At just 33, Bhutto-Zardari becomes one of the world’s youngest foreign ministers, but inherits a diplomatic bag of problems that began long before he was born, including relations with rival India.
Bhutto-Zardari, leader of the Pakistan People’s Party, said in a Twitter post that he was “honoured” and honored to be sworn in as foreign minister.
He and his party “will play our part in restoring democracy, enacting electoral reforms, fighting for a fairer economy and making Pakistan’s case on the world stage,” he wrote.
honored and humbled to be sworn in as Minister of Foreign Affairs in the 🇵🇰 National Unity Government. The PPP, as the second largest party in the coalition, will play our part in restoring democracy, enacting electoral reforms, fighting for a fairer economy and making Pakistan’s case on the world stage. pic.twitter.com/vkaIWkSN7x
— BilawalBhuttoZardari (@BBhuttoZardari) April 27, 2022
Bhutto-Zardari became party leader aged 19 while studying at Oxford, after his mother was murdered.
With more than half of Pakistan’s population aged 22 or younger, Bhutto’s social media acumen is also a hit with young people, though he is often mocked for his poor command of Urdu, the national language. .
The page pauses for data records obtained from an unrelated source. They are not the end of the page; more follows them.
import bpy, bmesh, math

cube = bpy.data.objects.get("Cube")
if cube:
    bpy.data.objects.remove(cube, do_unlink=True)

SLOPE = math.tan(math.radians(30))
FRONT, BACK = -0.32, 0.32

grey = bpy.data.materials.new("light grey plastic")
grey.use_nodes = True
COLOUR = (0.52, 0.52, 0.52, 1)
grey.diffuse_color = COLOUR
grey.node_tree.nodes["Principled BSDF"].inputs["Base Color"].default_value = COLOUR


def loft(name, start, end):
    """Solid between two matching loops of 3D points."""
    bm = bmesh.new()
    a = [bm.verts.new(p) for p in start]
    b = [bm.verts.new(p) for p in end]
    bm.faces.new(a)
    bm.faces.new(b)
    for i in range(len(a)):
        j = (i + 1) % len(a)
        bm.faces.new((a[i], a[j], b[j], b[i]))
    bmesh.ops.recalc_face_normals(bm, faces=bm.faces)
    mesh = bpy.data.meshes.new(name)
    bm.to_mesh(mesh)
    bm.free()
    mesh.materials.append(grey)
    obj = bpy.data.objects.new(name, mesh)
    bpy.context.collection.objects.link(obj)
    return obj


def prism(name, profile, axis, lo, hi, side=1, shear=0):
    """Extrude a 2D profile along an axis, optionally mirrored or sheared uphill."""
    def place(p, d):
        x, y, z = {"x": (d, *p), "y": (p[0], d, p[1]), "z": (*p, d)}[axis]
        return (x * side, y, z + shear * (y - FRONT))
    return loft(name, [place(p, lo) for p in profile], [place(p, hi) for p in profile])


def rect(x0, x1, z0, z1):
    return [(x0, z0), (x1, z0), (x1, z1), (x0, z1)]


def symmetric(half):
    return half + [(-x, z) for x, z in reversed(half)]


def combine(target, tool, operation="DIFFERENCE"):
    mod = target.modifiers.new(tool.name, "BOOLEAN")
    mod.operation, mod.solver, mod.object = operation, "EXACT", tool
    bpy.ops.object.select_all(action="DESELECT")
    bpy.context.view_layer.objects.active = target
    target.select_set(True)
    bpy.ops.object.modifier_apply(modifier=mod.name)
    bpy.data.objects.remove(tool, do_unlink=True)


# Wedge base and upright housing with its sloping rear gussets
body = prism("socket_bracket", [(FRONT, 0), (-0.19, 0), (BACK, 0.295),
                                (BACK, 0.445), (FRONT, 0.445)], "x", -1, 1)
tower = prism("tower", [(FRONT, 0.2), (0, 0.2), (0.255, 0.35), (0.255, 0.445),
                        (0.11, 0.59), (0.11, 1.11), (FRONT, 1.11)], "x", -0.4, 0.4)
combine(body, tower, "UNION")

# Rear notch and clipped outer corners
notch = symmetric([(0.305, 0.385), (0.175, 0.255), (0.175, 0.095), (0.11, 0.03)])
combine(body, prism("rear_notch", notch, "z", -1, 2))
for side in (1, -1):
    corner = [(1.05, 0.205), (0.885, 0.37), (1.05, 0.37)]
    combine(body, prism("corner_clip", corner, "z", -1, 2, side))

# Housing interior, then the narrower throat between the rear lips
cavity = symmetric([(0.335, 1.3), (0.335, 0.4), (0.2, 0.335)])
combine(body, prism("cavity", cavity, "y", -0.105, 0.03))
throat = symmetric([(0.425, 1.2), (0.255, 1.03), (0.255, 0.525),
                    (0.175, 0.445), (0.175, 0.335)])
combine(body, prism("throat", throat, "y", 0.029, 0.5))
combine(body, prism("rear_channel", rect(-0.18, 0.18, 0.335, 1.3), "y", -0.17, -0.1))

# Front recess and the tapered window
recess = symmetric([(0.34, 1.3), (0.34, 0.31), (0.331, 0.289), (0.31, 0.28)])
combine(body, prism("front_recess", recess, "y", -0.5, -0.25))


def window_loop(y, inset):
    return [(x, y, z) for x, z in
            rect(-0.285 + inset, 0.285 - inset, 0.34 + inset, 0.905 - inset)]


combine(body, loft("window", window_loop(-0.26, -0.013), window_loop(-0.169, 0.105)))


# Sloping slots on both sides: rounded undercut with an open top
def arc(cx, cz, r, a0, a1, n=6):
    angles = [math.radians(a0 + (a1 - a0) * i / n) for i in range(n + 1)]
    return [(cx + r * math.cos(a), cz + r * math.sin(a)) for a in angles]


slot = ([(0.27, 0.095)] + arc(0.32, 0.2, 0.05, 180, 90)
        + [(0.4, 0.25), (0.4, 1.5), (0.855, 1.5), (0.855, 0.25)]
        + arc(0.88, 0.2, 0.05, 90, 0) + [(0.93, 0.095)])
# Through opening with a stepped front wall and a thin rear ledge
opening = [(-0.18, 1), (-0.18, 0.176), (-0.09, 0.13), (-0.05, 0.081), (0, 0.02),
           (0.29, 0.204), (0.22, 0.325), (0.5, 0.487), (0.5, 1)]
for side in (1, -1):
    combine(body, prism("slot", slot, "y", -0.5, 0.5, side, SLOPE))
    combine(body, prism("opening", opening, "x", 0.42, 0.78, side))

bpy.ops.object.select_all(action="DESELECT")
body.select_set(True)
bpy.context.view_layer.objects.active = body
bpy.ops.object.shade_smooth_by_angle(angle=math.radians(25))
Political commentators have mixed views on Bhutto’s abilities – or how long he can maintain good relations with Prime Minister Sharif of the rival Pakistan Muslim League-N party.
“I believe it is an untested missile,” analyst Hassan Askari Rizvi told AFP news agency.
“It is too early for a young MP like Bilawal Bhutto…and it will be difficult for him to deal with the problems facing Pakistan, with serious challenges on the external fronts.”
Fellow analyst Farzana Bari disagreed.
“I think Bilawal is smart enough to hold the fort,” she told AFP, adding that he was “more progressive” than the leaders of other political parties.
First foreign mission to Riyadh
Bhutto-Zardari’s first foreign mission will accompany Sharif on Thursday to Saudi Arabia, a key trading partner and a regular source of relief for Pakistan’s struggling economy.
Sharif announced a 41-member cabinet after taking over from ousted Prime Minister Imran Khan earlier this month.
Khan alleged that the United States supported a plot to overthrow him simply because he refused Washington’s advice not to visit Russia in February, a charge Washington denies.
Pakistan’s foreign ministry, military and civilian leaders have also dismissed Khan’s claims.
The trip to longtime ally Riyadh, which begins on Thursday, is Sharif’s first international visit as prime minister.
A statement from Sharif’s office said he would hold talks with Saudi leaders “with a particular focus on advancing economic, trade and investment ties and creating greater opportunities for the workforce. Pakistani in Saudi Arabia”.
The two sides will also discuss a series of regional and international issues of common interest.
Sharif is likely to seek financial support from Saudi Arabia to help build up the country’s foreign exchange reserves, which have fallen to $10.8 billion, barely enough to pay for two months of imports.
Sharif’s new finance minister, Miftah Ismail, said Pakistan was facing widening budget and current account deficits, falling foreign exchange reserves and high inflation.